(RECORDS)

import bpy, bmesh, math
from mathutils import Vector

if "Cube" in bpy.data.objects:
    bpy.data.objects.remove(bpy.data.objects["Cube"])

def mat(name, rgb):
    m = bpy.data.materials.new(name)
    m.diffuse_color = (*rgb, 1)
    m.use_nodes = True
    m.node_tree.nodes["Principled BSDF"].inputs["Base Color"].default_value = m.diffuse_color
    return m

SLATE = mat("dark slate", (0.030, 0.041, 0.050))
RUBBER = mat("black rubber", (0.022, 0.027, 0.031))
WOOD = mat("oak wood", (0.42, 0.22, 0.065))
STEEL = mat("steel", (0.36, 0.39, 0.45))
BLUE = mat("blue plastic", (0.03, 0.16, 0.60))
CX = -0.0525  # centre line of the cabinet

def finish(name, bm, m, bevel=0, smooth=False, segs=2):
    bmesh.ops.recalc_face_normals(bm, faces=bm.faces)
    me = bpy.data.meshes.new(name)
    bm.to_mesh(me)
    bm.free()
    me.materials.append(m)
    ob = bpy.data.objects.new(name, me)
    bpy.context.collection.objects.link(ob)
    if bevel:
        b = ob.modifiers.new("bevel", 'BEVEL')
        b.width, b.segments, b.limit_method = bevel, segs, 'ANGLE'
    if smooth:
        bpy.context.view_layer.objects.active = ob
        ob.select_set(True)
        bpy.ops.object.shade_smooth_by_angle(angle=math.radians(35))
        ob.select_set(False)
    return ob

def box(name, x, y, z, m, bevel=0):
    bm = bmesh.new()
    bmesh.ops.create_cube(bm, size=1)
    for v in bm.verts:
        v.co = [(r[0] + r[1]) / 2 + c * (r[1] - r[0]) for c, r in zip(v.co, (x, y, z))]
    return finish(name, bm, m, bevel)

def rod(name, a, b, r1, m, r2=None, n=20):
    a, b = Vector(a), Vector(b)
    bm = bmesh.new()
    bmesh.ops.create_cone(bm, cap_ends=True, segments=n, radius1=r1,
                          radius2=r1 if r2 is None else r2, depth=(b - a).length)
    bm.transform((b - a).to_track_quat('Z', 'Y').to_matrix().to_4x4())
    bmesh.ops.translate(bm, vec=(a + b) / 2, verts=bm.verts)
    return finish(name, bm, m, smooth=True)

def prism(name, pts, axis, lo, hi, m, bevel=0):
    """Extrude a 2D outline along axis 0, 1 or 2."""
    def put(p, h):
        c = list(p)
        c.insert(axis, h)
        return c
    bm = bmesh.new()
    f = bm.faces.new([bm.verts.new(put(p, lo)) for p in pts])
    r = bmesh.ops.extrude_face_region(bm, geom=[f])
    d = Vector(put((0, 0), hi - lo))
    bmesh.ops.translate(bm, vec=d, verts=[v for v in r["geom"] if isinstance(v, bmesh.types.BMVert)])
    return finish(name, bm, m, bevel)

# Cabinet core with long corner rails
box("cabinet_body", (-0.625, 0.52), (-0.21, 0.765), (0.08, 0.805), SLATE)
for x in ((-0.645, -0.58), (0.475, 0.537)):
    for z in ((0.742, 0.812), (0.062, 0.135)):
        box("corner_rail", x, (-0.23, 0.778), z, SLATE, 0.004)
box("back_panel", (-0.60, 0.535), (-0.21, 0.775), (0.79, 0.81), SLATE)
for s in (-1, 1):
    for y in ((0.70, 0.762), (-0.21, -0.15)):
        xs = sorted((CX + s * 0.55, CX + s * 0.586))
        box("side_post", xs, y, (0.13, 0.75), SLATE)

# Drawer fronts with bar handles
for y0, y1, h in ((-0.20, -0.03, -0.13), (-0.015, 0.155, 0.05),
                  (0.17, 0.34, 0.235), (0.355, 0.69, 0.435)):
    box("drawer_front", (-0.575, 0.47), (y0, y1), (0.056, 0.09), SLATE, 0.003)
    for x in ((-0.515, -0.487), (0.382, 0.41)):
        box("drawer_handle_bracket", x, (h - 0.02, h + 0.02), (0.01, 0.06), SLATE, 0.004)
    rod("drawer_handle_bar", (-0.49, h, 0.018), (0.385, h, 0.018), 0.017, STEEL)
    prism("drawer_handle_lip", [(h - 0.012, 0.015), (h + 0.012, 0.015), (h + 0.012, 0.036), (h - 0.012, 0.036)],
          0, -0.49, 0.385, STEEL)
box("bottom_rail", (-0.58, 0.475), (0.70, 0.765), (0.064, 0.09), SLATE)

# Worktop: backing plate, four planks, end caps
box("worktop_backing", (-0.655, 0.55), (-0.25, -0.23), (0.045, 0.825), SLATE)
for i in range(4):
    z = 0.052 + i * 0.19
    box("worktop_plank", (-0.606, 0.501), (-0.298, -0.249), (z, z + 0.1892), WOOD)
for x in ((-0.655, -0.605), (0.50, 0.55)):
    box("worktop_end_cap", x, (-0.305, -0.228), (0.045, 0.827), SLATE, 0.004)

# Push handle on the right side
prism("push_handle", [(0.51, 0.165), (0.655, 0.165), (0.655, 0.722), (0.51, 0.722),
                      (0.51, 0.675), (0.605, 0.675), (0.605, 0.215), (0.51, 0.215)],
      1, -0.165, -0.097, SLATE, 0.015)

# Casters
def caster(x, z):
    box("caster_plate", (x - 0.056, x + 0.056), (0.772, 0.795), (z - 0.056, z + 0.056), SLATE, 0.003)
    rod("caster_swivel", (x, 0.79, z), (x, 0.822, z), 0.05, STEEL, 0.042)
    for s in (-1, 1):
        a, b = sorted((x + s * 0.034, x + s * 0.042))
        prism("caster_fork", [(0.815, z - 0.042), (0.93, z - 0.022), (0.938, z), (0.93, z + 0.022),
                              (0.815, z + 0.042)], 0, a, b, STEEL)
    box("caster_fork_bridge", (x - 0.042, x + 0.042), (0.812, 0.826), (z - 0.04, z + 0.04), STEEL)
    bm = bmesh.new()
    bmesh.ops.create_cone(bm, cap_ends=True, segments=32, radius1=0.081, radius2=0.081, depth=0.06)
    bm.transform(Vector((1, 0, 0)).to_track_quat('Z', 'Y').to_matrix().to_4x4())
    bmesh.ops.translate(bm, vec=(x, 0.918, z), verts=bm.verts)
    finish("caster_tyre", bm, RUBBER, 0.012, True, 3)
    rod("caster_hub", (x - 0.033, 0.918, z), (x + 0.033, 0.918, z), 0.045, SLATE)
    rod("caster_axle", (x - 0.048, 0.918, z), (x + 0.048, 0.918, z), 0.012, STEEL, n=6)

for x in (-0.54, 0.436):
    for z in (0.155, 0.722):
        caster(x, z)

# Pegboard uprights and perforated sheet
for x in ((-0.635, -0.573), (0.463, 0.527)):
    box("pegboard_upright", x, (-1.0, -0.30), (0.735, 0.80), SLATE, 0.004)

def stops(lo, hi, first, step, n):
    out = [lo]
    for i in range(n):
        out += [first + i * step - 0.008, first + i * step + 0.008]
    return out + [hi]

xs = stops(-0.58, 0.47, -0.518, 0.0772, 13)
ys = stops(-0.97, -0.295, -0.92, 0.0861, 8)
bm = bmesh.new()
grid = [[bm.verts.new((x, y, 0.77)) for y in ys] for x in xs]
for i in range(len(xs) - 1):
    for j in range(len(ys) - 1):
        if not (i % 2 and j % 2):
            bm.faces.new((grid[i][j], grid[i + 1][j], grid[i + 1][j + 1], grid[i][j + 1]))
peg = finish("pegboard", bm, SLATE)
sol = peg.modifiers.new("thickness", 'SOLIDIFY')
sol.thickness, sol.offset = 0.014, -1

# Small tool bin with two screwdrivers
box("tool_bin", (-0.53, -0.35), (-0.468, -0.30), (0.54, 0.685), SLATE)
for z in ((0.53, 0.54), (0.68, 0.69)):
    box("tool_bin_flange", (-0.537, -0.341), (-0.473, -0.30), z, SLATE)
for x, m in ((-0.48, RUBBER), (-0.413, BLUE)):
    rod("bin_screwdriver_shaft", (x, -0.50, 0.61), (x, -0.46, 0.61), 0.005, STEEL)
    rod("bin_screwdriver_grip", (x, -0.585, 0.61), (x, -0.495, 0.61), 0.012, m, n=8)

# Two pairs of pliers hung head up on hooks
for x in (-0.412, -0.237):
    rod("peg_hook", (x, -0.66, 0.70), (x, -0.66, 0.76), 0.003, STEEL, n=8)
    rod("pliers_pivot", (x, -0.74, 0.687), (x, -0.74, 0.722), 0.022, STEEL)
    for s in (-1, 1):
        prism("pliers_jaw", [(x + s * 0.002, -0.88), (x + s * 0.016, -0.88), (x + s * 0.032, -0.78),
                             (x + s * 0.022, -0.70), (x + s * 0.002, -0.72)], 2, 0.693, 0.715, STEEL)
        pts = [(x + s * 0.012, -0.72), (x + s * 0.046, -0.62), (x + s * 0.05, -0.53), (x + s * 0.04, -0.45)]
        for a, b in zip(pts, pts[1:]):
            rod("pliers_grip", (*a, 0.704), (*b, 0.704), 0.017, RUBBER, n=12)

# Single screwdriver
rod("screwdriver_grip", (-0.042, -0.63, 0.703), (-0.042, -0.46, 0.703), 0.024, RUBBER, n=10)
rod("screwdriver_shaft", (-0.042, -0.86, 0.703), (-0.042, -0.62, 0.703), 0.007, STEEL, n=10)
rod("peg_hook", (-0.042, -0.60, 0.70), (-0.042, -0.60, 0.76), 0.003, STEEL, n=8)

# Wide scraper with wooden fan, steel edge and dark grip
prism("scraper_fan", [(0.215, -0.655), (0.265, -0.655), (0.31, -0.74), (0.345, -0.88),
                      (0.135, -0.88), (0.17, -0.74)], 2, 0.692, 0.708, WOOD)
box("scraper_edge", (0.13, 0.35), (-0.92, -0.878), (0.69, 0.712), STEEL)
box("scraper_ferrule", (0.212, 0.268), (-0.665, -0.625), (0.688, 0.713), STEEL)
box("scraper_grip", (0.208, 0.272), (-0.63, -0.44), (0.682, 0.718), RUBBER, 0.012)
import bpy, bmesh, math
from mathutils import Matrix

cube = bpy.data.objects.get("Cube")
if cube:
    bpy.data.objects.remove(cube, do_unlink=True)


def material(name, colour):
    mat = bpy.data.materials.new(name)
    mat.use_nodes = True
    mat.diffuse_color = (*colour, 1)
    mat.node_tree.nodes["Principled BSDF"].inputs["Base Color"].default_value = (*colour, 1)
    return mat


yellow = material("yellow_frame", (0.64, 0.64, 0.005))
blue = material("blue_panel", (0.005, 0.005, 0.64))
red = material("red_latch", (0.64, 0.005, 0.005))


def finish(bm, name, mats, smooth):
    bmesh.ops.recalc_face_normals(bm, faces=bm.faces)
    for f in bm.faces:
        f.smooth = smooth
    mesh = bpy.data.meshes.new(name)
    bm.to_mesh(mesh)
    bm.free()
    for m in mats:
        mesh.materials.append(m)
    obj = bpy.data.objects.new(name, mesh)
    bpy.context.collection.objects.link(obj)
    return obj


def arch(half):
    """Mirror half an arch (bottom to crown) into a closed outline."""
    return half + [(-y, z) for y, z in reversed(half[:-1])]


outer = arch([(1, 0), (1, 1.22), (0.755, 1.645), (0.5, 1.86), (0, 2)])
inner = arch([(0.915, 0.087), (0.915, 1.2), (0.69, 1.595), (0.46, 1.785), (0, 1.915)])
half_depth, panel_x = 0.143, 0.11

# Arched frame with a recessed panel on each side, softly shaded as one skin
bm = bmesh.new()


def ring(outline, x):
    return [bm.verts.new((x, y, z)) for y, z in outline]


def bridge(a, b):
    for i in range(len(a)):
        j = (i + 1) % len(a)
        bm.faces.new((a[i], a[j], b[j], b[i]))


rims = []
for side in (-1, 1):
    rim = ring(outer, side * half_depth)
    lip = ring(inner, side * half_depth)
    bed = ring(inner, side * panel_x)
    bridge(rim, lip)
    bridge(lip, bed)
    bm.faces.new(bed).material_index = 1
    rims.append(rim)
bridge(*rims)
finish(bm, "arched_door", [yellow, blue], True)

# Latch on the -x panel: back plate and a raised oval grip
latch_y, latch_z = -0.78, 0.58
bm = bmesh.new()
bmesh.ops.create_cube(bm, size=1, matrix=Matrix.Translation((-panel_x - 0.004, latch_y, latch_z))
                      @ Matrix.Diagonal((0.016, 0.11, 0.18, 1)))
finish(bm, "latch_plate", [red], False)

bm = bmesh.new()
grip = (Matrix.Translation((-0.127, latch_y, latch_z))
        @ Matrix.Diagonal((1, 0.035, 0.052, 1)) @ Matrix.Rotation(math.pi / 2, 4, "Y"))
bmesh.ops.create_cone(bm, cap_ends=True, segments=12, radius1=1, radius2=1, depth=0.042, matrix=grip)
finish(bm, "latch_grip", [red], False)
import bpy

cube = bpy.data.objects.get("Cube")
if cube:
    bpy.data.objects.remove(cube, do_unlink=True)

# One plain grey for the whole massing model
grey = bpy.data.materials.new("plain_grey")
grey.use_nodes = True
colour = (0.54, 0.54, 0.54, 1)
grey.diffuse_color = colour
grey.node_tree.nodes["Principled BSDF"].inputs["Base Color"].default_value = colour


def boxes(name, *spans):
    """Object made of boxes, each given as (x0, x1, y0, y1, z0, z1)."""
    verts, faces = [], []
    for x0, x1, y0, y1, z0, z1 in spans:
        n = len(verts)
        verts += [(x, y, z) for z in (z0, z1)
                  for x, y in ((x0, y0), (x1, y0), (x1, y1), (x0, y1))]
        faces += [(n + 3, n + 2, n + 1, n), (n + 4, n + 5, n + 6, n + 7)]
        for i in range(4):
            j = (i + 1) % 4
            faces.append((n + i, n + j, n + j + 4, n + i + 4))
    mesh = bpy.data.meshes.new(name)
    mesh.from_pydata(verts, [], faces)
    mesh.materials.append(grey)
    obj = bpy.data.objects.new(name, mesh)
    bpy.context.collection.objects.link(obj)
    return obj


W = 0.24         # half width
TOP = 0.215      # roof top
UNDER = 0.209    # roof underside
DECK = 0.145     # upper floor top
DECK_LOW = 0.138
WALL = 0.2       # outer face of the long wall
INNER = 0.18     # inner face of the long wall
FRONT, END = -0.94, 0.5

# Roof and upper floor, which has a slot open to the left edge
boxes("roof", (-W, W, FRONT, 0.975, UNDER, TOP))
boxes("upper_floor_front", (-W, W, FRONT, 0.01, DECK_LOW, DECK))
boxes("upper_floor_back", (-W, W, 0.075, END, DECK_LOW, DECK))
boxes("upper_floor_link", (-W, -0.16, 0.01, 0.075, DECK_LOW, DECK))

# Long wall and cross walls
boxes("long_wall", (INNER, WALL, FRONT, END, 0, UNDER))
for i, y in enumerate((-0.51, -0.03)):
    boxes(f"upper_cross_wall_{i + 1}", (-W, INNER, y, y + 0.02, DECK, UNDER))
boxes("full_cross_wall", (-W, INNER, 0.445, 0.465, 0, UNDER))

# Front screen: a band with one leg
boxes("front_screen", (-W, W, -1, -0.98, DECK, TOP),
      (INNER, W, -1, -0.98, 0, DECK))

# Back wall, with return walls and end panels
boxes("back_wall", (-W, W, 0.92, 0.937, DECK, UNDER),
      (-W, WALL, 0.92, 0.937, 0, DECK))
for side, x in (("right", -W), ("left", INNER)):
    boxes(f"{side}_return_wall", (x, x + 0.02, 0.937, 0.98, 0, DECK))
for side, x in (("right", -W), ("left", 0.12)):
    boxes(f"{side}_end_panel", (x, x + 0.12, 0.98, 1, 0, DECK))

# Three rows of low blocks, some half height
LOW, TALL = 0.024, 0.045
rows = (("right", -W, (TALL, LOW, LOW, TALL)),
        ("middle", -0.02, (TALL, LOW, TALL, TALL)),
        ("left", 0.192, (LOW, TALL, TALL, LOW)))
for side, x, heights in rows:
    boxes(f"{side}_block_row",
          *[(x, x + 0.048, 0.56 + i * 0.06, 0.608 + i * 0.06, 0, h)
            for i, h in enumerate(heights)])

(End RECORDS)

• EXERCISE GOAL:
Give the number of lines in the material above that have the word "with" in them, and nothing more.

• EXERCISE SOLUTION:
7